Making an effort to prevent publication of “Holocaust denial” is a better idea, so respectable magazines, newspapers etc. will not take this trash. Therefore, anti-Semites will have to spent their own resources, which will inevitably curtail the amount of it. What worries me is the case of crying “fire” is a crowded theater when there is no fire. All legal scholars agree that although free speech does allow it, it is illegal nonetheless since the trampling of people in the stampede on the way out overtakes the right of the free speech.

Put it another way. If a lie is repeated enough times it takes on a life of its own, and that has to be prevented. The blood libel in the middle ages is a good example. Telling this lie so many times over the years, that Jews sacrifice a Christian child before Pesakh in order to use his blood for some rituals is a complete fabrication. Free speech doctrine says we must allow these people to tell this lie; but the consequences of telling the lies is that people die as a result of it. Do the innocent people who die as a result of this repeated lie have rights too? The question is then: when do we reach the point that we can legitimately stop “Holocaust denial” or similar antisemitic fabrication in order to protect the Jews from the next progrom?

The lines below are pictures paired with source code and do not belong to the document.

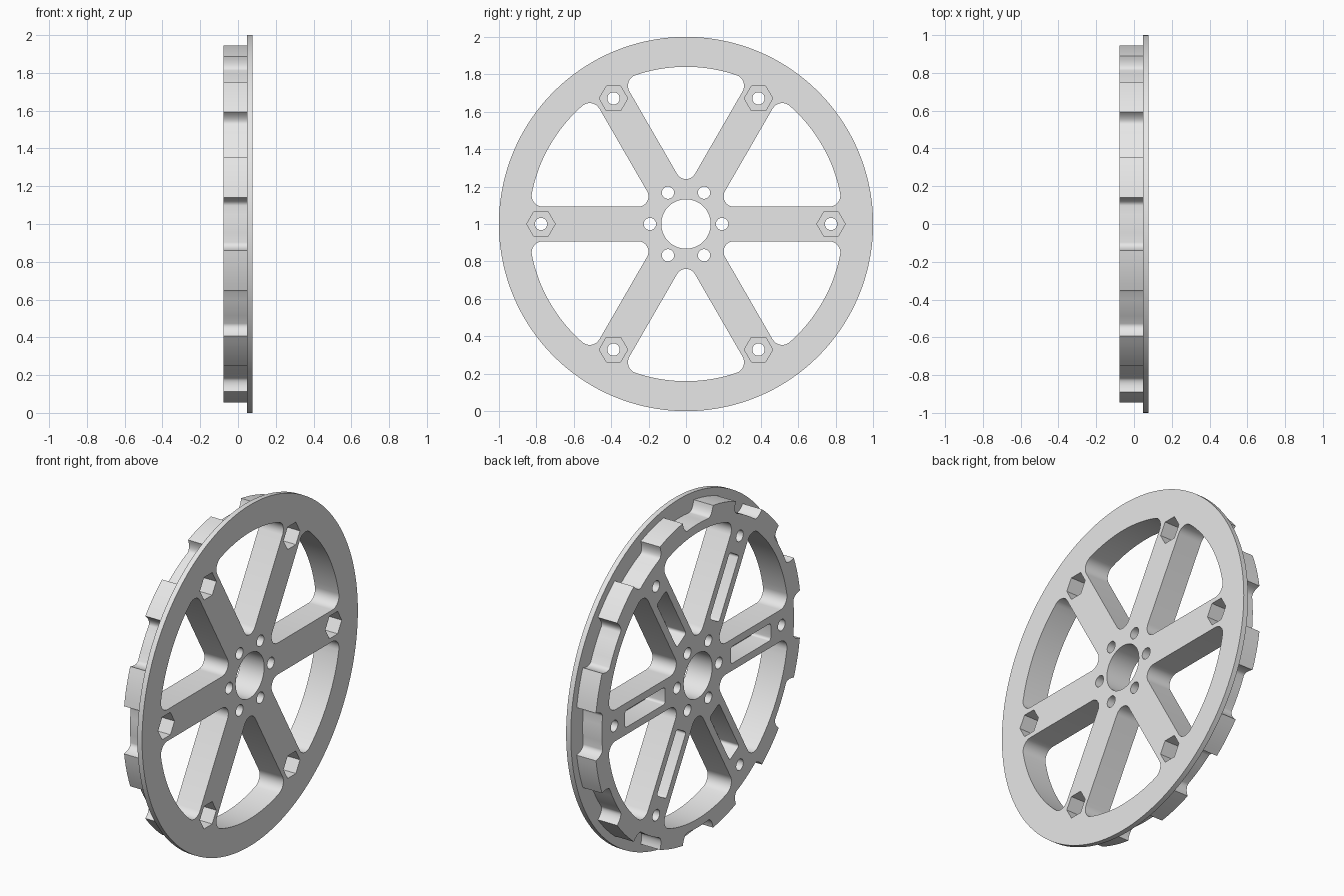
import bpy, bmesh, math
from math import sin, cos, pi, radians

if "Cube" in bpy.data.objects:
    bpy.data.objects.remove(bpy.data.objects["Cube"])

BACK, STEP, FRONT = -0.0775, 0.0475, 0.0775   # body back, flange back, flange front

grey = bpy.data.materials.new("light_grey")
grey.diffuse_color = (0.8, 0.8, 0.8, 1)
grey.use_nodes = True
grey.node_tree.nodes["Principled BSDF"].inputs["Base Color"].default_value = grey.diffuse_color


def polar(r, a):
    return (r * cos(a), r * sin(a))


def circle(r, n, cy=0.0, cz=0.0):
    return [(cy + r * cos(2 * pi * i / n), cz + r * sin(2 * pi * i / n)) for i in range(n)]


def arc(c, r, a0, a1, n):
    return [(c[0] + r * cos(a0 + (a1 - a0) * i / n), c[1] + r * sin(a0 + (a1 - a0) * i / n))
            for i in range(n + 1)]


def turn(pts, a):
    return [(y * cos(a) - z * sin(a), y * sin(a) + z * cos(a)) for y, z in pts]


def prisms(name, outlines, x0, x1):
    """Extrude closed (y, z) outlines along x into one object."""
    bm = bmesh.new()
    for pts in outlines:
        a = [bm.verts.new((x0, y, z + 1)) for y, z in pts]
        b = [bm.verts.new((x1, y, z + 1)) for y, z in pts]
        bm.faces.new(a[::-1])
        bm.faces.new(b)
        for i in range(len(pts)):
            j = (i + 1) % len(pts)
            bm.faces.new((a[i], a[j], b[j], b[i]))
    bmesh.ops.recalc_face_normals(bm, faces=bm.faces)
    me = bpy.data.meshes.new(name)
    bm.to_mesh(me)
    bm.free()
    me.materials.append(grey)
    ob = bpy.data.objects.new(name, me)
    bpy.context.collection.objects.link(ob)
    return ob


def boolean(target, tool, op):
    mod = target.modifiers.new(op, 'BOOLEAN')
    mod.operation, mod.object, mod.solver = op, tool, 'EXACT'
    bpy.context.view_layer.objects.active = target
    bpy.ops.object.modifier_apply(modifier=mod.name)
    bpy.data.objects.remove(tool)


def six(pts):
    return [turn(pts, k * pi / 3) for k in range(6)]


# Toothed body: twelve teeth with filleted roots, notches centred on every 30 degrees
ROOT, TIP = 0.89, 0.955
flank = [(6.3 + 2.1 * sin(t * pi / 12), ROOT + (TIP - ROOT) * (1 - cos(t * pi / 12))) for t in range(7)]
tooth = [(-6.3 + 12.6 * i / 4, ROOT) for i in range(4)] + flank
tooth += [(8.4 + 13.2 * i / 6, TIP) for i in range(1, 6)]
tooth += [(30 - a, r) for a, r in flank[:0:-1]]
outline = [polar(r, radians(a + 30 * k)) for k in range(12) for a, r in tooth]
wheel = prisms("wheel", [outline], BACK, STEP + 0.015)

# Thin outer flange
boolean(wheel, prisms("flange", [circle(1.0, 144)], STEP, FRONT), 'UNION')

# Windows between the spokes, rounded at all three corners
HALF, INNER, OUTER, F1, F2 = 0.0925, 0.055, 0.84, 0.055, 0.06
tilt = math.asin((HALF + F2) / (OUTER - F2))
c_in = polar((HALF + F1) / sin(pi / 6), pi / 6)
c_lo = polar(OUTER - F2, tilt)
c_hi = polar(OUTER - F2, pi / 3 - tilt)
window = arc(c_lo, F2, -pi / 2, tilt, 8)
window += arc((0, 0), OUTER, tilt, pi / 3 - tilt, 16)[1:-1]
window += arc(c_hi, F2, pi / 3 - tilt, pi * 5 / 6, 8)
window += arc(c_in, F1, pi * 5 / 6, pi * 3 / 2, 10)
boolean(wheel, prisms("window_cutter", six(window), -0.2, 0.2), 'DIFFERENCE')

# Centre bore, hub holes and bolt holes
holes = [circle(0.132, 64)] + six(circle(0.033, 24, 0.193)) + six(circle(0.033, 24, 0.775))
boolean(wheel, prisms("hole_cutter", holes, -0.2, 0.2), 'DIFFERENCE')

# Hexagonal nut pockets in the front
boolean(wheel, prisms("nut_cutter", six(circle(0.076, 6, 0.775)), -0.015, 0.2), 'DIFFERENCE')

# Rounded pockets in the back of each spoke
R, Y0, Y1, W = 0.015, 0.305, 0.675, 0.05
slot = []
for k, (cy, cz) in enumerate([(Y1 - R, W - R), (Y0 + R, W - R), (Y0 + R, R - W), (Y1 - R, R - W)]):
    slot += arc((cy, cz), R, k * pi / 2, (k + 1) * pi / 2, 4)
boolean(wheel, prisms("slot_cutter", six(slot), -0.2, STEP - 0.005), 'DIFFERENCE')

# Smooth the curved walls, keep the edges crisp
bpy.ops.object.select_all(action='DESELECT')
wheel.select_set(True)
bpy.context.view_layer.objects.active = wheel
bpy.ops.object.shade_smooth_by_angle(angle=radians(30))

I think, therefore, that some limit on free speech is a legitimate policy. How to articulate that balance is for others to fathom. Steve Paulsson already pointed out that libelous acts can be persecuted today. He in fact says that a direct damage caused by lies has a legal remedy today. The issue raised here is how do you deal with the indirect damage? It seems to me that a complete free speech doctrine without some balance of protection for the people who are indirectly damaged by it is not a good policy.

Gilad J. Gevaryahu